What happens when incidents result in a policy sector losing its legitimacy? When a malfunctioning policy sector receives so much negative public attention that it has to fight for its survival? This study describes three such cases in detail within the British and Dutch Prison Services, examining the incidents, the negative response of the media and Members of Parliament to these incidents, and the way in which policy-makers tried to deal with the crises. This book establishes under which conditions such crises led to reform.
Table of Contents
Contents: Crisis and reform in the public sector; The crisis-reform thesis: how crises can lead to reform; 2 prison systems: pre-crisis descriptions; The Dutch prison service: Cell shortages and escapes (1992-1993); Riots and reform in England (1990-1991); The escapes from Whitemoor and Parkhurst (1994-1995); Recognizing patterns of reform; Alternative paths to reform; Appendices; References; Index.
Sandra L. Resodihardjo is a lecturer at the Department of Public Administration, Leiden University. In 2007, she spent two months conducting research at the University of Manchester as a Hallsworth Visiting Professor. Her current research focuses on crises, policy making and reform; with an emphasis on the effects of agenda-setting on policy making. She is a founding member of the Dutch Policy Agendas Project.

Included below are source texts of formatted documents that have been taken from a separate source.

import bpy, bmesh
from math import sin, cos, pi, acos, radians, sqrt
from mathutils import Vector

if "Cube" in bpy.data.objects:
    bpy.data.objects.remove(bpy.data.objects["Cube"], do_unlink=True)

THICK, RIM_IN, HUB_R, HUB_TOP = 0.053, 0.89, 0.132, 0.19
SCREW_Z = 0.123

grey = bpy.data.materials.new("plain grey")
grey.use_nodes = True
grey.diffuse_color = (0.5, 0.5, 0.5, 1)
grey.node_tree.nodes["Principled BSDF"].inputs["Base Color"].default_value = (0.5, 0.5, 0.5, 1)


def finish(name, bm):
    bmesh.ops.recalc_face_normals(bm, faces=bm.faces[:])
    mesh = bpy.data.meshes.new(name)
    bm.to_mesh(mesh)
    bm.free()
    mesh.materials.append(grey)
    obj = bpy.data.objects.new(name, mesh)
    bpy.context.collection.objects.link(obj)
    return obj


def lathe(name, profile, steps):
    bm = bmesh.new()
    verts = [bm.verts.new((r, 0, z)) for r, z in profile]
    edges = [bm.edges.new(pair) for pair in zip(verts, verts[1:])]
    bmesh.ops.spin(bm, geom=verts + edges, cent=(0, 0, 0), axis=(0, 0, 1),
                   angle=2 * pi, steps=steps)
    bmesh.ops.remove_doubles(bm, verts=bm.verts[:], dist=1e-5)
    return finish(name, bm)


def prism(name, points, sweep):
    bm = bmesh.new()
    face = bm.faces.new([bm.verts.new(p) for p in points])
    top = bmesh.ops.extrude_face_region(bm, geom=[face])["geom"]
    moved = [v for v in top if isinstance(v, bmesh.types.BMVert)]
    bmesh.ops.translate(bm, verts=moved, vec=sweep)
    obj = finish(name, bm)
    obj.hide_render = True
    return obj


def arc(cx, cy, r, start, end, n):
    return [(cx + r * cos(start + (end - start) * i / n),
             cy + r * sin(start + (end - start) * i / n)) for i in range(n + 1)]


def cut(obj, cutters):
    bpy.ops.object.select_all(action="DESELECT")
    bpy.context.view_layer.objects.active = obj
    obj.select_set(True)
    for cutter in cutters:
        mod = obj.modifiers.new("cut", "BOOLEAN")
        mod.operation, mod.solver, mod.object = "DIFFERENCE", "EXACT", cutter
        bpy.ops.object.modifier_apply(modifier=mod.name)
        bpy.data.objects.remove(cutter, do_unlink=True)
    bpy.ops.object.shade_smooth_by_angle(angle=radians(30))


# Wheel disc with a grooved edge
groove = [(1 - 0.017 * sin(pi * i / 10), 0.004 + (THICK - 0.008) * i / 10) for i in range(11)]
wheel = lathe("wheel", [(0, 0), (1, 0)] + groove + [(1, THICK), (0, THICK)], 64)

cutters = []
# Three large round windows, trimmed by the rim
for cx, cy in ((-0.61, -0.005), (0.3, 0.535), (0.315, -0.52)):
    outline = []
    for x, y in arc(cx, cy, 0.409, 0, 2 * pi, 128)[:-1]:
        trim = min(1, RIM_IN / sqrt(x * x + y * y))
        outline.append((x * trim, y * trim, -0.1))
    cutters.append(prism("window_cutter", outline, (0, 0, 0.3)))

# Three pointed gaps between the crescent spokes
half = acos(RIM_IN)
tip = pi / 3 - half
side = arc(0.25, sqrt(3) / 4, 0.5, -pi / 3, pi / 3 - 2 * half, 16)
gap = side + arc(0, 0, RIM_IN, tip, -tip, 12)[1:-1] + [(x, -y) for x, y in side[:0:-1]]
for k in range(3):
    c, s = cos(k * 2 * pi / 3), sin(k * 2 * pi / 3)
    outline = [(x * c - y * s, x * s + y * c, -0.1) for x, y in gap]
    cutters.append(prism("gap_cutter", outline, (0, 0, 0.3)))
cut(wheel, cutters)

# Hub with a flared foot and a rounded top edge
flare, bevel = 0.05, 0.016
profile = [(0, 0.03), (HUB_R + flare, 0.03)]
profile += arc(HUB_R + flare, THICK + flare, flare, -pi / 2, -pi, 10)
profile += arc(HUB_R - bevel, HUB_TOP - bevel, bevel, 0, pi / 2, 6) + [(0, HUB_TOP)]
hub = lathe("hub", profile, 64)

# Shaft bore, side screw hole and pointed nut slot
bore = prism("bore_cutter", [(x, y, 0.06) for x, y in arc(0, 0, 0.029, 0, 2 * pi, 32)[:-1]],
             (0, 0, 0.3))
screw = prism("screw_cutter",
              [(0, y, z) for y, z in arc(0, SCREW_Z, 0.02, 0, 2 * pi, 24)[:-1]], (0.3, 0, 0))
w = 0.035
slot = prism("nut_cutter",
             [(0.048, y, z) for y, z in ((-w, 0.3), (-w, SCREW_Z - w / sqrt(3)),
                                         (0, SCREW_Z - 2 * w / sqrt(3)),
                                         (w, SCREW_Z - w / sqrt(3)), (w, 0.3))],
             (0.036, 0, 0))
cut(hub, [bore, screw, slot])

'Sandra Resodihardjo's book is an outstanding example of how to do first class social science: it uses the closest, most scrupulous empirical research to illuminate big themes about how crisis produces policy reform. It will be of great interest well beyond the specialised field of researchers into prison policy.' Michael Moran, University of Manchester, UK 'In her finely crafted analysis of policy reform following prison escapes and cell shortages in the Netherlands and escapes and riots in Britain, Dr Resodihardjo demonstrates that the "crisis-reform" thesis does not follow a predictable route but can be influenced by many contingencies. A remarkable achievement in internationally comparative research.' Roy King, University of Cambridge, UK 'There is much to recommend in this book, a very strong feature of which is that the measurement of policy change is calculated beyond the all-too-typical measurements of punctuated equilibrium based on media and tone now utilized by many researchers. For this important reason, as well as the interesting and informative policy descriptions presented in this book, this book is well worth reading.' Public Administration 'This book provides an excellent resource for the various professionals working to improve parole systems. Both problems and possible resolutions are identified. International Criminal Justice 'This book provides an excellent resource for the various professionals working to improve parole systems. Both problems and possible resolutions are identified.' International Criminal Justice Review